AI could be used to reduce bacterial food poisoning
Novel sequencing technologies and AI classifiers may bring disease surveillance to a new level
“Food poisoning” is a common condition, experienced by almost all people at least once in their lives. The symptoms are nausea, fever, abdominal pain, and diarrhea, which are unpleasant but usually not life-threatening. However, even lethal cases are detected annually. Most of such conditions are classified as bacterial gastroenteritis. Although many species of bacteria may cause food poisoning, two species — Campylobacter jejuni and Campylobacter coli — are among the most common and the most troubling in terms of public health, leading to more than nine million annual cases in the European Union alone.
These bacteria are harmless commensals in the guts of many birds and animals, but they become pathogenic if digested by humans. The sources of infection are animal feces in drinking water and raw or undercooked meat. Surprisingly, it could be notoriously hard to find and localize the source of infection.
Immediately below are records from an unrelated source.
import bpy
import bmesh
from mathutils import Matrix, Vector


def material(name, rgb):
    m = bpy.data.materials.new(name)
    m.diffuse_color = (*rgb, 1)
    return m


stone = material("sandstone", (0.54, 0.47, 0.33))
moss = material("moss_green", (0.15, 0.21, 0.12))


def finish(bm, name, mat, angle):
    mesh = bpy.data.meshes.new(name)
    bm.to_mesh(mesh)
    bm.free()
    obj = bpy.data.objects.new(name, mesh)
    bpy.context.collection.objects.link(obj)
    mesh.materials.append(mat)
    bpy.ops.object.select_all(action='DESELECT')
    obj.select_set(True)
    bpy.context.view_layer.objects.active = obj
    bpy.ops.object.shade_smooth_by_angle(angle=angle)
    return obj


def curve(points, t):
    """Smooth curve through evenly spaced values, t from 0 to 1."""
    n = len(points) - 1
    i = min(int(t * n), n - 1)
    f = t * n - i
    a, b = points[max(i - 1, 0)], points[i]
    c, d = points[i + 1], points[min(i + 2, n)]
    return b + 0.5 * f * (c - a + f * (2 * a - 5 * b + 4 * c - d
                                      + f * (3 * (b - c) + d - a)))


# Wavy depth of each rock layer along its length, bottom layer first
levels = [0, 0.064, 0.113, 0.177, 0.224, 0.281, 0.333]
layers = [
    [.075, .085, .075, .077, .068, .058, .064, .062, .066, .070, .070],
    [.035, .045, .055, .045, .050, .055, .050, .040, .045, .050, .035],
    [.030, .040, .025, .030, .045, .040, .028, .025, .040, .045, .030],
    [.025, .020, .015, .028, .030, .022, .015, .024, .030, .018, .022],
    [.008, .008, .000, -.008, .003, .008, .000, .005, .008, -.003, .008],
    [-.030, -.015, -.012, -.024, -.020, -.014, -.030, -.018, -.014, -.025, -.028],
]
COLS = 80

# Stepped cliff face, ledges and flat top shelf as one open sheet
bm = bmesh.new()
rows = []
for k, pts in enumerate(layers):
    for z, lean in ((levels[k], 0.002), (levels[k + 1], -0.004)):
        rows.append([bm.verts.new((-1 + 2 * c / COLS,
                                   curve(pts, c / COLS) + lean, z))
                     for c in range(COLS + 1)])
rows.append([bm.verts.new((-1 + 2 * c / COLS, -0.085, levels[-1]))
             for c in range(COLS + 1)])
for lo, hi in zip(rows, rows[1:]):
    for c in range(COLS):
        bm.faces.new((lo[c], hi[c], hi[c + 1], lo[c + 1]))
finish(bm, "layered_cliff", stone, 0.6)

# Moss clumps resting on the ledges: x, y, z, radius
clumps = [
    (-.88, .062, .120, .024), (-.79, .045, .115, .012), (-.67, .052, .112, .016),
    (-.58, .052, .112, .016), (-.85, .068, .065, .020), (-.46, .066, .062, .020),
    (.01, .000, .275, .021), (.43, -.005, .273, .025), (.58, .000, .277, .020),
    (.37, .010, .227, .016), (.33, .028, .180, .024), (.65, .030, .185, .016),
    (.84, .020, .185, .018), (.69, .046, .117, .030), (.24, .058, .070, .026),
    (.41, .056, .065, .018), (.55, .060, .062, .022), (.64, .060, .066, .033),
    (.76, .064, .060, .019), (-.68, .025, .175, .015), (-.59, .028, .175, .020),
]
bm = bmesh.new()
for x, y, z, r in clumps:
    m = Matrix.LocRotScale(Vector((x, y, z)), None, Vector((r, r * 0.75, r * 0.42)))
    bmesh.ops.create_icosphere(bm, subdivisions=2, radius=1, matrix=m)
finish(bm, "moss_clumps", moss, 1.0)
In order to trace the reservoir of bacteria researchers compare their genomes from infected humans with the gut microbiomes of different wild animals. However, such analysis is limited by rather small and unreliable genomic differences between bacterial strains and technical difficulties in sequencing. Indeed, the most common and widely used technique is multi-locus sequence typing (MLST) which reveals DNA sequence variation across only seven essential genes that are common to all strains of Campylobacter, which is less than 0.2% of the whole genome.
The whole-genome sequencing (WGS), which is now relatively cheap and accessible, comes to the rescue, allowing to compare complete genomes. In principle, this should greatly increase the reliability of genome attribution to different host animals, but in practice, this method is hampered by overwhelming amounts of data, which come from WGS.
As usually in such cases, the Machine Learning techniques allow to tame the chaos in the data. The recent paper published in PLOS Genetics proposes an AI model, which traces the sources of infection caused by Campylobacter.
The authors used 5,799 C. jejuni and C. coli genomes isolated from various sources and host species including chicken, cattle, sheep, birds and the environment. In order to prevent the bias these data should be carefully sort into training and testing datasets. If different genomes from the same bacterial strain will be present in both datasets, which is common for random sampling, the model performance will be severely overestimated. Thus the authors used phylogeny-aware sorting and put all genomes of the same stain into either training or testing dataset.
Several models were built using recurrent neural network, 1-dimensional convolutional network, long short-term memory network (LSTM), shallow dense network and deep dense network.
It was concluded that ML-based classifiers outperform conventional methods based on MLST and allow to find the source of infection much better. Moreover, they allow to understand the limitations of host attribution algorithms. The most frequent misclassification was found between sheep and cattle, which is explained by overlapping genetic features of bacterial strains in these animals.
Even more important advantage of AI models is their ability to identify fine-grained evolutionary feature of bacterial genomes, which facilitate human disease. The authors have previously unknown evolutionary links in bacterial clonal complex CC-21, which is the most abundant in humans.
The AI systems, based on the full-genome sequences of pathogenic bacteria, could eventually lead to the development of automated systems of continuous or even real-time disease surveillance and monitoring systems. There is a great potential for reducing, if not eliminating, the risks of food-borne infections caused by common bacterial pathogens.